Virginia Tech forestry student wins symphony competition
Ransom Hughes of North Garden, Va., a freshman majoring in forestry at Virginia Tech's College of Natural Resources, recently won the Richmond Symphony Concerto Competition. Hughes studies music under cellist Alan Weinstein at Virginia Tech.
The Richmond Symphony Orchestra Leagues holds yearly concerto competitions that consist of a piano division and an instrumental division. First and second place winners are selected for each division and while most competitors come from central Virginia, any student in Virginia is eligible. The winner receives an opportunity to perform with the Richmond Symphony.

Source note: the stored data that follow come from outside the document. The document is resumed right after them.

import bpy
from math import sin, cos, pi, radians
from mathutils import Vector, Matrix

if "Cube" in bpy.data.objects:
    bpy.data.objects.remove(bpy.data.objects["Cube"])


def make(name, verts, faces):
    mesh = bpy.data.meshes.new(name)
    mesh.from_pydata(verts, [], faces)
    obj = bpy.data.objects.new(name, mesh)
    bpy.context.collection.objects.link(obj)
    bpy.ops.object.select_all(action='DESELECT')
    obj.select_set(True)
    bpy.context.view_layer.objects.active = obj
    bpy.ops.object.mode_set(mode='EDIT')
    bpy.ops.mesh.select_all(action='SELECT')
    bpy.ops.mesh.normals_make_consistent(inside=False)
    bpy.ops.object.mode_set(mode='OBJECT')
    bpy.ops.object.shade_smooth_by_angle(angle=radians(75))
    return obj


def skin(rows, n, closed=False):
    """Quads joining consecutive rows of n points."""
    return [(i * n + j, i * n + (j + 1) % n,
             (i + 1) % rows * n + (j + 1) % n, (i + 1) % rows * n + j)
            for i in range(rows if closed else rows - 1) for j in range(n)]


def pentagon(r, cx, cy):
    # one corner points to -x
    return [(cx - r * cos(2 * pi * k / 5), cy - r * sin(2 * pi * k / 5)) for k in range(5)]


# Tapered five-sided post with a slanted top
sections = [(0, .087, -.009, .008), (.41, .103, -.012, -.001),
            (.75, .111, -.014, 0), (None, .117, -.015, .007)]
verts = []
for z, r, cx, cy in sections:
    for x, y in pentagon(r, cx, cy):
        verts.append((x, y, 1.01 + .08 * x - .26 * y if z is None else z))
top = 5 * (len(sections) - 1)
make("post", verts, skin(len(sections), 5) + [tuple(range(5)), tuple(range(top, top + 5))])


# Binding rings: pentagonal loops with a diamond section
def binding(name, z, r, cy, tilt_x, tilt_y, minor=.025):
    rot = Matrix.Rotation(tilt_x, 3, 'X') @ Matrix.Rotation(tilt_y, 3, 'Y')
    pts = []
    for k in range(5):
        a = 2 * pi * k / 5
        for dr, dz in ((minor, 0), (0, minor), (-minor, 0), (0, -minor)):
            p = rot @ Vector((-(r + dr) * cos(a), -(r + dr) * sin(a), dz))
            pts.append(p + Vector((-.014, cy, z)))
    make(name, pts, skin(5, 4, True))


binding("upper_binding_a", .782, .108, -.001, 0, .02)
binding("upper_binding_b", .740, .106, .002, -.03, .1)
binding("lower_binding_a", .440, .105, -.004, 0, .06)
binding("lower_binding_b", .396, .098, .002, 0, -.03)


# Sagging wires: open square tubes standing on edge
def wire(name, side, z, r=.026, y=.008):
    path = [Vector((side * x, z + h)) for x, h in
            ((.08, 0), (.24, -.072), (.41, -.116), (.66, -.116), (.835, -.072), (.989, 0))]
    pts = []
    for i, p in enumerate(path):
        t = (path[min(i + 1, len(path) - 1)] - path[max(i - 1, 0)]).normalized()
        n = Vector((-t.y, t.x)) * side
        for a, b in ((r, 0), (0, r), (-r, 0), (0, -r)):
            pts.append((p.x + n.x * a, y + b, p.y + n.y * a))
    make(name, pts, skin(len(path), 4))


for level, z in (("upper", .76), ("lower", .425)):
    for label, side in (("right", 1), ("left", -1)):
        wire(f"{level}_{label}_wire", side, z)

Hughes succeeds not only in the world of music, but academics as well. As a forestry student he has started and maintains his own nursery of trees. He has collected seeds of numerous deciduous and coniferous trees from across the United States and currently has around six hundred saplings of over 60 varieties in his backyard nursery. His project has included experimentation with various soil compositions for the purpose of maintaining healthy and vigorous saplings, as well as building his own fence to protect the seedlings from deer and other animals.
The College of Natural Resources at Virginia Tech consistently ranks among the top five programs of its kind in the nation. Faculty members stress both the technical and human elements of natural resources and instill in students a sense of stewardship and land-use ethics. Areas of studies include environmental resource management, fisheries and wildlife sciences, forestry, geospatial and environmental analysis, natural resource recreation, urban forestry, wood science and forest products, geography, and international development.
Founded in 1872 as a land-grant college, Virginia Tech has grown to become the largest university in the Commonwealth of Virginia. Today, Virginia Tech's eight colleges are dedicated to putting knowledge to work through teaching, research, and outreach activities and to fulfilling its vision to be among the top 30 research universities in the nation. At its 2,600-acre main campus located in Blacksburg and other campus centers in Northern Virginia, Southwest Virginia, Hampton Roads, Richmond, and Roanoke, Virginia Tech enrolls more than 28,000 full- and part-time undergraduate and graduate students from all 50 states and more than 100 countries in 170 academic degree programs.
Written by Hilary Fussell, Public Affairs Assistant